Here are some favorites, in no particular order.
Into Thin Air, by John Krakauer An obvious choice, obviously. Perhaps the greatest play-by-play ever, Into the Wild is Krakauer's firsthand account of almost dying on Mt. Everest in the deadliest season the mountain has ever seen. It's raw, it's sad, it's by the same dude that brought you Into the Wild which, basically means it's badass.
The Beach, by Alex Garland. Aside from the fact that Leonardo DiCaprio and company completely butchered the film adaptation of this book beyond all recognition, The Beach is an all around kickass story. Who doesn't want to read about sex, drugs, crazy hippies, video games and Thai beaches while your freezing your ass off in the middle of our great state?
Terra Incognita, by Sarah Wheeler In case you haven't heard, seven women from around the world just completed a 38-day, nearly 600-mile trek to the South Pole (more on that kickass display of girl power here). So, it seems only fitting to include Sarah Wheeler's hysterical account of her time in the blustery bosom of Antarctica. If you think life on the continent is all about research and analysis, think again. In October, Westword writer Jonathan Shikes shed a light on the continent's current scandal involving isolated bloggers revealing their Antarctic antics and their frosty reception. Wheeler's book takes these tales a step further making Terra Incognita the perfect combination between Balto and Animal House on ice.
Downhill Slide, by Hal Clifford Downhill Slide does for skiers what Fast Food Nation did for chronic Big Mac lovers, delves into the complexities of the ski industry and sparing no one. Yeah, it sounds like a downer, but every now and then it's good to chew on some harsh reality. At the end of the day you'll still love riding, you'll just be more attuned to what's really happening in that little snow globe you frequent.

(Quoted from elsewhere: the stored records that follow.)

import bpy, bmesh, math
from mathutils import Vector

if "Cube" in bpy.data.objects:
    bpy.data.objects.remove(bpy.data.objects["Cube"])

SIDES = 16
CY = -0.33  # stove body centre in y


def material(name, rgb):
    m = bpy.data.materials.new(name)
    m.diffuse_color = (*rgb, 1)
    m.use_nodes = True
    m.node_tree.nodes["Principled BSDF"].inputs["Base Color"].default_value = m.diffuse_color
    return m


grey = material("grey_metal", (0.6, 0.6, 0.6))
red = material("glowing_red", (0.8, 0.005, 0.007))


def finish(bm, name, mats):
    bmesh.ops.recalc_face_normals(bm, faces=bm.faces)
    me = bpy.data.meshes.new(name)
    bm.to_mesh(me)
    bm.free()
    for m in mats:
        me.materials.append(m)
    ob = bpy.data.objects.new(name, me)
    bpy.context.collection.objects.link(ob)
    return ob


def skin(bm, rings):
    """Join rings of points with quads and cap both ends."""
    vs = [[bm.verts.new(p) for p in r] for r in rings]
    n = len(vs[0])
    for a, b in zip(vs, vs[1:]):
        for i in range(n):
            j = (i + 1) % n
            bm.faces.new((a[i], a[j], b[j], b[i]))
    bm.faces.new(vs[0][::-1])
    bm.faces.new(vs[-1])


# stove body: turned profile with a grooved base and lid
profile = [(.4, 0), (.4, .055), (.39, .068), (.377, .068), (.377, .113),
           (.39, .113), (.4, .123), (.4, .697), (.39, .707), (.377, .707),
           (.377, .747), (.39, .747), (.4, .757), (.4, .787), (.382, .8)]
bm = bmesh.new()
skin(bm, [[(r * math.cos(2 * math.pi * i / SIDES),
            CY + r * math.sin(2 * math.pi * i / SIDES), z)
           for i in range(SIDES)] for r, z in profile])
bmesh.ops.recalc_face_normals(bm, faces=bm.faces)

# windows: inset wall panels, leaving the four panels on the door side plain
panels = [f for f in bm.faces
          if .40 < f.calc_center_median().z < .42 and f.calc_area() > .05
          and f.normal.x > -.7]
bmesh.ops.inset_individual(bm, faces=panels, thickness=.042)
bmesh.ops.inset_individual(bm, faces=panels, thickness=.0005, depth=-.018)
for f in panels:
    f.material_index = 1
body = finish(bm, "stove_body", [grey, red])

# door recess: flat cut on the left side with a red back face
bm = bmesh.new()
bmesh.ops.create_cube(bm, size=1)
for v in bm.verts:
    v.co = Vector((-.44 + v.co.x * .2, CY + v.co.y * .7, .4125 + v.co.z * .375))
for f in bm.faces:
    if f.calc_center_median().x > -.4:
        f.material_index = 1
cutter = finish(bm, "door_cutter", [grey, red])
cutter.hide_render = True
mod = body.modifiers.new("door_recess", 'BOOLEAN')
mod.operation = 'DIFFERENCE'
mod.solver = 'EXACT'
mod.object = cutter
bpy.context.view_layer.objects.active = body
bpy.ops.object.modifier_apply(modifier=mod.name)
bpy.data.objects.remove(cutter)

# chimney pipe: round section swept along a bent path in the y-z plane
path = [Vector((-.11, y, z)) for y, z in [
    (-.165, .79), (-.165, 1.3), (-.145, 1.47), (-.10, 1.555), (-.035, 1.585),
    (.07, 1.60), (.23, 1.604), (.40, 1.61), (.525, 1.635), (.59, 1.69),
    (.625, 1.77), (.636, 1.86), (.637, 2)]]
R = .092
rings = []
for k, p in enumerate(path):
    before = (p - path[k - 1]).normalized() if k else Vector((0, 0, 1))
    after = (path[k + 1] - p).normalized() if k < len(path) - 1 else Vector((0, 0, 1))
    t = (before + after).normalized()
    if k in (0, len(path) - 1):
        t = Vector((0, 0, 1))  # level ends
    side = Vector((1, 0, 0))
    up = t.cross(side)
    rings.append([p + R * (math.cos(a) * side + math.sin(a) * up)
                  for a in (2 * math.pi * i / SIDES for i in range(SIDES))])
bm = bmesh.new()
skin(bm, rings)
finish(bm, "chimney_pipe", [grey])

Instant Karma by Wayne K. Sheldrake If you're already lucky enough to be a tried-and-true ski bum, this book is most likely the epitome of your everyday life. But for the rest of us hacking away the day in windowless rooms beneath fluorescent death beams, Sheldrake's seriously entertaining account of life on the slopes provides a glimmer of insight into the lives of those living the dream.